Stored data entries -

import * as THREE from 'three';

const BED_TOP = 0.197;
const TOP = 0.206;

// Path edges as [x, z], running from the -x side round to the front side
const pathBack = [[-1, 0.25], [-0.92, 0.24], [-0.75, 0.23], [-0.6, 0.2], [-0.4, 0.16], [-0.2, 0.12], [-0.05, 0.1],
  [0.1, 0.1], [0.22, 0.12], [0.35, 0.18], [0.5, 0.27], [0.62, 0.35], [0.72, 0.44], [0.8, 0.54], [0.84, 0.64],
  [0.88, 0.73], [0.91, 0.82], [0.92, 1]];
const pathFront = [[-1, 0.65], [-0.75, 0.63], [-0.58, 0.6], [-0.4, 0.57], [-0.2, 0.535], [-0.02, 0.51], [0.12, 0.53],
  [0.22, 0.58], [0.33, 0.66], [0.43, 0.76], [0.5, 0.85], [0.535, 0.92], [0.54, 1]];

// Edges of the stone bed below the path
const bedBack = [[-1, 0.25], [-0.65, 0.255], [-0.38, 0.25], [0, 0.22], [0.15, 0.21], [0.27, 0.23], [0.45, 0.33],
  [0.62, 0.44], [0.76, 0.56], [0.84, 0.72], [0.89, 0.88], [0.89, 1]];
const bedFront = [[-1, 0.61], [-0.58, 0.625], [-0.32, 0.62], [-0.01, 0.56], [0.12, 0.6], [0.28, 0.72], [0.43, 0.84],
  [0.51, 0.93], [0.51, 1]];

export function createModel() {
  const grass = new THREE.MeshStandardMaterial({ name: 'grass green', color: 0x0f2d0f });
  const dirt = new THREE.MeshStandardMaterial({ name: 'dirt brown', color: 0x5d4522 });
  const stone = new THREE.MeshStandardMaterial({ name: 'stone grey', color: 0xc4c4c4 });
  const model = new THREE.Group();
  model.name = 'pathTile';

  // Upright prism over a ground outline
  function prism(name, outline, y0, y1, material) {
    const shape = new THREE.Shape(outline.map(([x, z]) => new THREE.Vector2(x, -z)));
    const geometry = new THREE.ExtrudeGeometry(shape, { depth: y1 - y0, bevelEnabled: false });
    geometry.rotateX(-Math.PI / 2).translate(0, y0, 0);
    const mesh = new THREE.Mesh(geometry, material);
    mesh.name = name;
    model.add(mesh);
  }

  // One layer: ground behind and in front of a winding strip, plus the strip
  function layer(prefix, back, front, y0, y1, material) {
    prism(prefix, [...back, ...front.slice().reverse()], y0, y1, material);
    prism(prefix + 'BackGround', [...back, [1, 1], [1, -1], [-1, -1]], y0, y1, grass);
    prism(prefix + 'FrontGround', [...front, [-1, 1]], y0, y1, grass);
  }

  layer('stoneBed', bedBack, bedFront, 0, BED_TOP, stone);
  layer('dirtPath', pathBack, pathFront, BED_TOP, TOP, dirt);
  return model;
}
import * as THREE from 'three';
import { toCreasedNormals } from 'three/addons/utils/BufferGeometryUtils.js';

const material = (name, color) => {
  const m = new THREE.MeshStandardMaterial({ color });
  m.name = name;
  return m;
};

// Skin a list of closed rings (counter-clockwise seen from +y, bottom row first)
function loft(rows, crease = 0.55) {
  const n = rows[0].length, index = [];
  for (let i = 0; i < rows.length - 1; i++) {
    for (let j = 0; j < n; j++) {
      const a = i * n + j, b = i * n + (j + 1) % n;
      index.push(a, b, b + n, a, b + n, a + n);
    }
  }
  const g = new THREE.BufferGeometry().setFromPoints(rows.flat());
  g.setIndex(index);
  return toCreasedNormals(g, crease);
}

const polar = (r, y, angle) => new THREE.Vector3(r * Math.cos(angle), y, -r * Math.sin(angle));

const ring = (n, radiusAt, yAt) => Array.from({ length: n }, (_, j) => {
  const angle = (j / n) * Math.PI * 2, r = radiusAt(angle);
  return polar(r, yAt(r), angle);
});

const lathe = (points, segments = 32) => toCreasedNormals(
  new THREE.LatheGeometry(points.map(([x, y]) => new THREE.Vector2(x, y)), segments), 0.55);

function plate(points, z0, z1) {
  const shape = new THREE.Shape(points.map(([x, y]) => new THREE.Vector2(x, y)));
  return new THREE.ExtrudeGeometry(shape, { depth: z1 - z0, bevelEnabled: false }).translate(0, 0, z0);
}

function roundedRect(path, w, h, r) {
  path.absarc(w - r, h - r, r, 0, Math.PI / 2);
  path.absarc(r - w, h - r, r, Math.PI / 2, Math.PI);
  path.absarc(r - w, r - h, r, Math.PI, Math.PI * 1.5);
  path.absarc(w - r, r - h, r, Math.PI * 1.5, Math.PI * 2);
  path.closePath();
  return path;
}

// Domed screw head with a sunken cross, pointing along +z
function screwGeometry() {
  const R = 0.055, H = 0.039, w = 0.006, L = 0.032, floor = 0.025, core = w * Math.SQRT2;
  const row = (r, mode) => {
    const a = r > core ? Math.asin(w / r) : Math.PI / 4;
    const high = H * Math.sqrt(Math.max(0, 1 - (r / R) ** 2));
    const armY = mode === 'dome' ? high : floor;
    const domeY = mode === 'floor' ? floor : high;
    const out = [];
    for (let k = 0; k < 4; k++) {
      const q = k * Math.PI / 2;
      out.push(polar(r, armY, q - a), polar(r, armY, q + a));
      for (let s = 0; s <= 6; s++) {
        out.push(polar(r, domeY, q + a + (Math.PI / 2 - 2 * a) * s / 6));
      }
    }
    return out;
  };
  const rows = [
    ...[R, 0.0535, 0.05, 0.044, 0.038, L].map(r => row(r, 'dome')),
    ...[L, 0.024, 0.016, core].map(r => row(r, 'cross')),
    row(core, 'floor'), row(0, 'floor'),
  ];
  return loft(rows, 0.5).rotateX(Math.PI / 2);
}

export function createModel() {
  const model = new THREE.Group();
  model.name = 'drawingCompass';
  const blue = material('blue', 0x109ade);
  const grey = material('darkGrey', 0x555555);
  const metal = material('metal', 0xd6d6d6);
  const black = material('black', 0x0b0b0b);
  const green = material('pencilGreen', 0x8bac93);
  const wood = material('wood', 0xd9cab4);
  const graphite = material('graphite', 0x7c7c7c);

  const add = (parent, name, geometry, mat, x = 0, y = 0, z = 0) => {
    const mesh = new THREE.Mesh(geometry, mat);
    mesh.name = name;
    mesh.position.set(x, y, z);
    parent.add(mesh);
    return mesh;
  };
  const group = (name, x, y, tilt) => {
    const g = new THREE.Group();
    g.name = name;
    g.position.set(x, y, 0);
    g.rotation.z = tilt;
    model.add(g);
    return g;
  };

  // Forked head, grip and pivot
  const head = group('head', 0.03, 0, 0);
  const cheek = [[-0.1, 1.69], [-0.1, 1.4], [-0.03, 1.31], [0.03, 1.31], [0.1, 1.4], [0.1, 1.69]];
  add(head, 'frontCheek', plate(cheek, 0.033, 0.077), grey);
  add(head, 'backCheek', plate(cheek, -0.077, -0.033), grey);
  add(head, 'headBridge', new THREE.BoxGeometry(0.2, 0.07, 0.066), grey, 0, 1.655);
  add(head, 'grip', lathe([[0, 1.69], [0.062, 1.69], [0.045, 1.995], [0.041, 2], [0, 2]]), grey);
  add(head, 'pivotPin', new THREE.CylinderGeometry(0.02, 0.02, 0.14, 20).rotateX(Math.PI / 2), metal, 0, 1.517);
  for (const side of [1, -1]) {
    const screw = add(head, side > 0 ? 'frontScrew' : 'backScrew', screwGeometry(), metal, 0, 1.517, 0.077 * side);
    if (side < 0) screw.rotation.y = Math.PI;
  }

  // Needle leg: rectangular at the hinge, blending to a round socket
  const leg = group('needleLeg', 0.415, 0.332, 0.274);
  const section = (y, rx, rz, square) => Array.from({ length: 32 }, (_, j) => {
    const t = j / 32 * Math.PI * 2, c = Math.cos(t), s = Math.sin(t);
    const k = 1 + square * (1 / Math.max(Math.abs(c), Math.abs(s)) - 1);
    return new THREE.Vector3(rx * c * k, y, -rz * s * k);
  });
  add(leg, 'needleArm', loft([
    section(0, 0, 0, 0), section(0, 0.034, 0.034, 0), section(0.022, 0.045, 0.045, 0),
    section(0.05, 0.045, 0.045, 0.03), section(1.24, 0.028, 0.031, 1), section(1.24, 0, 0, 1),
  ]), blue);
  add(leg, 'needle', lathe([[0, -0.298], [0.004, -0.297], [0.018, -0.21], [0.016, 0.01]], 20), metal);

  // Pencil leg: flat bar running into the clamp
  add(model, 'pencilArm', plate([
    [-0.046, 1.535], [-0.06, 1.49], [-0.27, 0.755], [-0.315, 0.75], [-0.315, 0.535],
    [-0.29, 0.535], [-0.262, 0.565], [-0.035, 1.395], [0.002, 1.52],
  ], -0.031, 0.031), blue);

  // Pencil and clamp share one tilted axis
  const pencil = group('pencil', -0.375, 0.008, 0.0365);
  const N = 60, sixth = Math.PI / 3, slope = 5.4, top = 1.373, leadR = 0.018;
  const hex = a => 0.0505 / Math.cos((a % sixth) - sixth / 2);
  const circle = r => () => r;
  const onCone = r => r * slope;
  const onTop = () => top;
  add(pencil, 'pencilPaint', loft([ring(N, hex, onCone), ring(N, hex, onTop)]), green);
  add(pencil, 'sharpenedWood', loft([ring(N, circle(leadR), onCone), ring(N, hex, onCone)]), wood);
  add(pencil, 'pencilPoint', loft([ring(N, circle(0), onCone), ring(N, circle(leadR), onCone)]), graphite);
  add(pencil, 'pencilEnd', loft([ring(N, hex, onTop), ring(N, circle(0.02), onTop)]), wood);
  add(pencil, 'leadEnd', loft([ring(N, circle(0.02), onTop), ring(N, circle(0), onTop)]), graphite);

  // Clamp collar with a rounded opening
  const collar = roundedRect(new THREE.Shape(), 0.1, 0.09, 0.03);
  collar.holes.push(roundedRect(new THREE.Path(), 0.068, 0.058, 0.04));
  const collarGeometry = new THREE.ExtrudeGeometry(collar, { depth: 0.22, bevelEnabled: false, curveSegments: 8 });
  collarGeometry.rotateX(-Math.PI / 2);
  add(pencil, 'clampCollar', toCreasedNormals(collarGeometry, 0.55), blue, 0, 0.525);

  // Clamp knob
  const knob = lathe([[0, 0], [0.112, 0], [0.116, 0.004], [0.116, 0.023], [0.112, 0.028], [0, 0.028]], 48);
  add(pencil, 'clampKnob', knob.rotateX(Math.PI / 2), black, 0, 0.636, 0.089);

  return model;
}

Aim of the exercise -
Taking the entries above, print exactly the lines starting at the line with "const n = rows[0].length, index = [];" and ending at the line with "0.044, 0.038, L].map(r", both included.

Your response -
  const n = rows[0].length, index = [];
  for (let i = 0; i < rows.length - 1; i++) {
    for (let j = 0; j < n; j++) {
      const a = i * n + j, b = i * n + (j + 1) % n;
      index.push(a, b, b + n, a, b + n, a + n);
    }
  }
  const g = new THREE.BufferGeometry().setFromPoints(rows.flat());
  g.setIndex(index);
  return toCreasedNormals(g, crease);
}

const polar = (r, y, angle) => new THREE.Vector3(r * Math.cos(angle), y, -r * Math.sin(angle));

const ring = (n, radiusAt, yAt) => Array.from({ length: n }, (_, j) => {
  const angle = (j / n) * Math.PI * 2, r = radiusAt(angle);
  return polar(r, yAt(r), angle);
});

const lathe = (points, segments = 32) => toCreasedNormals(
  new THREE.LatheGeometry(points.map(([x, y]) => new THREE.Vector2(x, y)), segments), 0.55);

function plate(points, z0, z1) {
  const shape = new THREE.Shape(points.map(([x, y]) => new THREE.Vector2(x, y)));
  return new THREE.ExtrudeGeometry(shape, { depth: z1 - z0, bevelEnabled: false }).translate(0, 0, z0);
}

function roundedRect(path, w, h, r) {
  path.absarc(w - r, h - r, r, 0, Math.PI / 2);
  path.absarc(r - w, h - r, r, Math.PI / 2, Math.PI);
  path.absarc(r - w, r - h, r, Math.PI, Math.PI * 1.5);
  path.absarc(w - r, r - h, r, Math.PI * 1.5, Math.PI * 2);
  path.closePath();
  return path;
}

// Domed screw head with a sunken cross, pointing along +z
function screwGeometry() {
  const R = 0.055, H = 0.039, w = 0.006, L = 0.032, floor = 0.025, core = w * Math.SQRT2;
  const row = (r, mode) => {
    const a = r > core ? Math.asin(w / r) : Math.PI / 4;
    const high = H * Math.sqrt(Math.max(0, 1 - (r / R) ** 2));
    const armY = mode === 'dome' ? high : floor;
    const domeY = mode === 'floor' ? floor : high;
    const out = [];
    for (let k = 0; k < 4; k++) {
      const q = k * Math.PI / 2;
      out.push(polar(r, armY, q - a), polar(r, armY, q + a));
      for (let s = 0; s <= 6; s++) {
        out.push(polar(r, domeY, q + a + (Math.PI / 2 - 2 * a) * s / 6));
      }
    }
    return out;
  };
  const rows = [
    ...[R, 0.0535, 0.05, 0.044, 0.038, L].map(r => row(r, 'dome')),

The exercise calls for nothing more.